Prosperity refers to states of flourishing, thriving, good fortune, or successful social status, which often involve measurable wealth but also includes others factors which can be independent of this to varying degrees, such as happiness and health.
- Our inhabitants are especially free to promote their own welfare. They are unburdened by militarism. They are not called upon to support any imperialistic designs. Every mother can rest in the assurance that her children will find here a land of devotion, prosperity and peace. The tall shaft near which we are gathered and yonder stately memorial remind us that our standards of manhood are revealed in the adoration which we pay to Washington and Lincoln. They are unrivaled and unsurpassed. Above all else, they are Americans.

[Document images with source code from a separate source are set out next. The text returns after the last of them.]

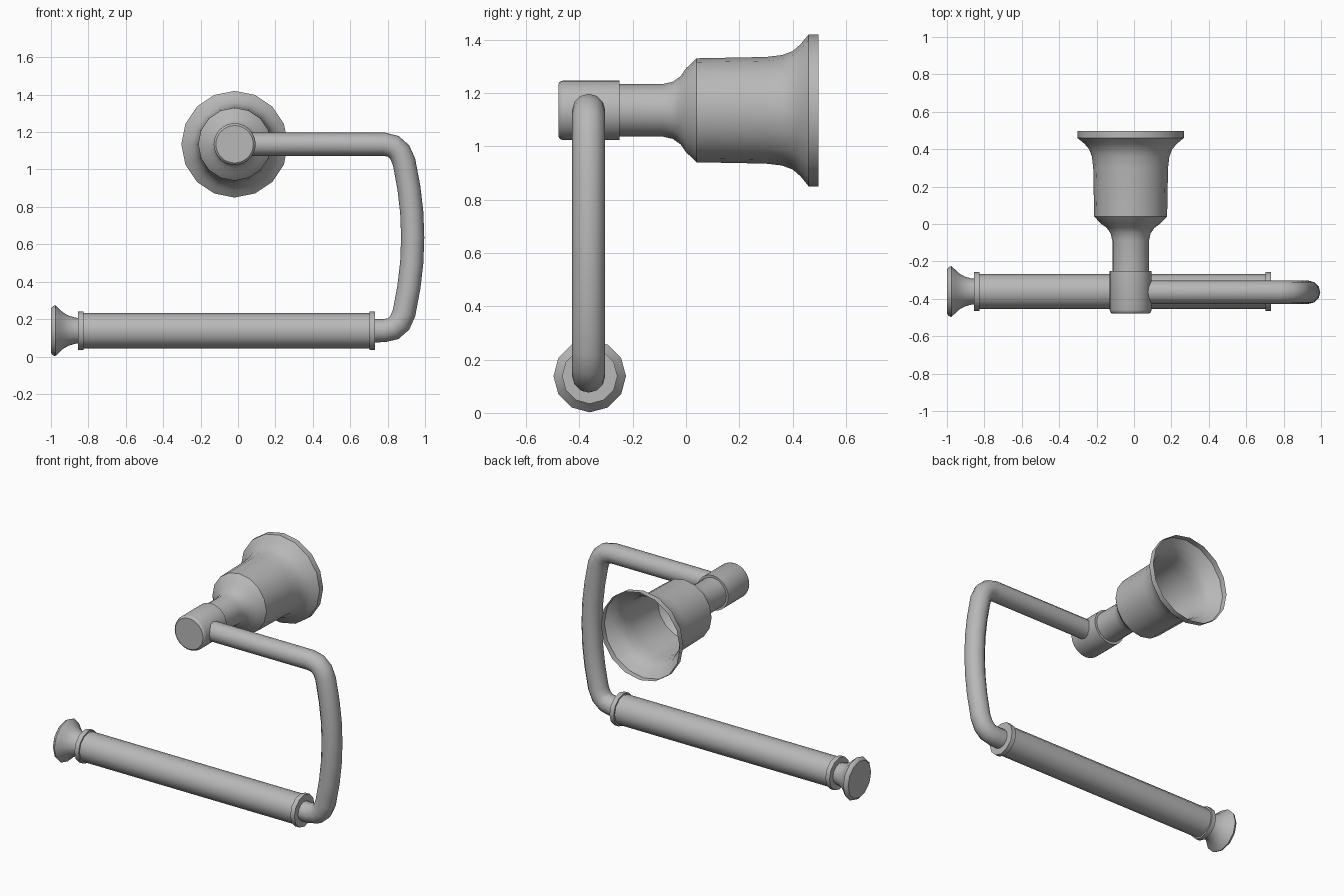
import bpy, bmesh, math
from mathutils import Vector

cube = bpy.data.objects.get("Cube")
if cube:
    bpy.data.objects.remove(cube, do_unlink=True)

# Brushed metal, the only colour
metal = bpy.data.materials.new("brushed_grey_metal")
metal.use_nodes = True
grey = (0.48, 0.48, 0.48, 1)
metal.diffuse_color = grey
metal.node_tree.nodes["Principled BSDF"].inputs["Base Color"].default_value = grey


def lathe(name, profile, centre, axis, sides, caps=(True, True), angle=35):
    """Turn (position, radius) pairs around the x or y axis through centre."""
    bm = bmesh.new()
    rings = []
    for t, r in profile:
        ring = []
        for i in range(sides):
            a = math.tau * i / sides
            u, v = r * math.cos(a), r * math.sin(a)
            p = Vector((t, u, v)) if axis == "x" else Vector((u, t, v))
            ring.append(bm.verts.new(p + Vector(centre)))
        rings.append(ring)
    for lower, upper in zip(rings, rings[1:]):
        for i in range(sides):
            j = (i + 1) % sides
            face = (lower[i], lower[j], upper[j], upper[i])
            bm.faces.new(face if axis == "y" else face[::-1])
    for ring, wanted in ((rings[0], caps[0]), (rings[-1], caps[1])):
        if wanted:
            bm.faces.new(ring)
    bmesh.ops.recalc_face_normals(bm, faces=bm.faces)
    mesh = bpy.data.meshes.new(name)
    bm.to_mesh(mesh)
    bm.free()
    mesh.materials.append(metal)
    obj = bpy.data.objects.new(name, mesh)
    bpy.context.collection.objects.link(obj)
    bpy.ops.object.select_all(action="DESELECT")
    obj.select_set(True)
    bpy.context.view_layer.objects.active = obj
    bpy.ops.object.shade_smooth_by_angle(angle=math.radians(angle))
    return obj


# Wall mount: hollow bell, open at the wall
mount = (-0.018, 0, 1.135)
bell = [(-0.25, 0.098), (-0.09, 0.098), (-0.05, 0.107), (-0.02, 0.128),
        (0.0, 0.157), (0.04, 0.195), (0.3, 0.2), (0.36, 0.207),
        (0.4, 0.222), (0.43, 0.248), (0.46, 0.285), (0.497, 0.285)]
lathe("wall_mount", bell, mount, "y", 16, caps=(False, False))

# Round end cap that grips the arm
cap = [(-0.478, 0.1), (-0.472, 0.108), (-0.46, 0.112), (-0.25, 0.112)]
lathe("mount_cap", cap, mount, "y", 32)

# Bent arm: upper half of the path mirrored about its middle height
arm_y, bar_z = -0.365, 0.138
upper = [(0.04, 1.135), (0.78, 1.135), (0.83, 1.124), (0.865, 1.093),
         (0.888, 1.04), (0.914, 0.9), (0.929, 0.77)]
middle = (mount[2] + bar_z) / 2
lower = [(x, 2 * middle - z) for x, z in reversed(upper)]
lower[-1] = (0.69, bar_z)
path = upper + [(0.934, middle)] + lower
curve = bpy.data.curves.new("bent_arm", "CURVE")
curve.dimensions = "3D"
curve.bevel_depth = 0.062
curve.bevel_resolution = 4
curve.use_fill_caps = True
spline = curve.splines.new("POLY")
spline.points.add(len(path) - 1)
for point, (x, z) in zip(spline.points, path):
    point.co = (x, arm_y, z, 1)
spline.use_smooth = True
curve.materials.append(metal)
bpy.context.collection.objects.link(bpy.data.objects.new("bent_arm", curve))

# Roll bar with a collar at each end
bar = (0, -0.361, bar_z)
lathe("roll_bar", [(-0.84, 0.094), (0.72, 0.094)], bar, "x", 12)
for name, x in (("outer_collar", -0.855), ("inner_collar", 0.702)):
    lathe(name, [(x, 0.104), (x + 0.03, 0.104)], bar, "x", 12)

# Flared knob at the free end
knob = [(-0.84, 0.067), (-0.87, 0.07), (-0.905, 0.08), (-0.935, 0.097),
        (-0.957, 0.118), (-0.977, 0.136), (-0.99, 0.131), (-1.0, 0.118)]
lathe("end_knob", knob, bar, "x", 12)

- It is best for all to leave each man free to acquire property as fast as he can. Some will get wealthy. I don't believe in a law to prevent a man from getting rich; it would do more harm than good. So while we do not propose any war upon capital, we do wish to allow the humblest man an equal chance to get rich with everybody else. When one starts poor, as most do in the race of life, free society is such that he knows he can better his condition; he knows that there is no fixed condition of labor, for his whole life. I am not ashamed to confess that twenty-five years ago I was a hired laborer, mauling rails, at work on a flat-boat, just what might happen to any poor man's son! I want every man to have the chance, and I believe a black man is entitled to it, in which he can better his condition. When he may look forward and hope to be a hired laborer this year and the next, work for himself afterward, and finally to hire men to work for him! That is the true system.
- There shall be in England seven halfpenny loaves sold for a penny: the three-hooped pot shall have ten hoops; and I will make it felony to drink small beer.
- Oh, how portentous is prosperity!
How comet-like, it threatens while it shines.
- Edward Young, Night Thoughts (1742-1745), Night V, line 915
Hoyt's New Cyclopedia Of Practical QuotationsEdit
- Quotes reported in Hoyt's New Cyclopedia Of Practical Quotations (1922), p. 637-38.
- In rebus prosperis, superbiam, fastidium arrogantiamque magno opere fugiamus.
- In prosperity let us most carefully avoid pride, disdain, and arrogance.
- Cicero, De Officiis (44 B.C.), I. 26.
- Ut adversas res, secundas immoderate ferre, levitatis est.
- It shows a weak mind not to bear prosperity as well as adversity with moderation.
- Cicero, De Officiis (44 B.C.), I. 26.
- C'est un faible roseau que la prospérité.
- Prosperity is a feeble reed.
- Daniel d'Anchères, Tyr et Sidon.
- Alles in der Welt lässt sich ertragen,
Nur nicht eine Reihe von schönen Tagen.
- Everything in the world may be endured, except only a succession of prosperous days.
- Johann Wolfgang von Goethe, Sprüche in Reimen, III.
- Prosperity lets go the bridle.
- George Herbert, Jacula Prudentum (1651).
- The desert shall rejoice, and blossom as the rose.
- Isaiah, XXXV. 1.
- I wish you every kind of prosperity, with a little more taste.
- Alain René Le Sage, Gil Blas (1715-1735), Book VII, Chapter IV. Henri Van Laun's translation.
- Felix se nescit amari.
- The prosperous man does not know whether he is loved.
- Marcus Annaeus Lucanus, Pharsalia, VII. 727.
- They shall sit every man under his vine and under his fig-tree.
- Micah, IV. 4.
- Length of days is in her right hand; and in her left hand riches and honour.
- Proverbs, III, 16.
- Est felicibus difficilis miserarium vera æstimatio.
- The prosperous can not easily form a right idea of misery.
- Quintilian, De Institutione Oratoria, IX, 6.
- Res secundæ valent commutare naturam, et raro quisquam erga bona sua satis cautus est.
- Prosperity can change man's nature; and seldom is any one cautious enough to resist the effects of good fortune.
- Quintus Curtius Rufus, De Rebus Gestis Alexandri Magni, X, 1, 40.
- Quantum caliginis mentibus nostris objicit magna felicitas!
- How much does great prosperity overspread the mind with darkness.
- Seneca the Younger, De Brevitate Vitæ, XIII.
- Semel profecto premere felices deus
Cum cœpit, urget; hos habent magna exitus.
- When God has once begun to throw down the prosperous, He overthrows them altogether: such is the end of the mighty.
- Seneca the Younger, Hercules Œtæus, 713.
- La prospérité fait peu d'amis.
- Prosperity makes few friends.
- Luc de Clapiers, Marquis de Vauvenargues, Reflexions, XVII.
- Prosperity doth bewitch men, seeming clear;
As seas do laugh, show white, when rocks are near.
- John Webster, White Devil, Act V, scene 6.
- The dictionary definition of prosperity at Wiktionary
- Klopsch, Louis, 1852-1910 (1896). Many Thoughts of Many Minds.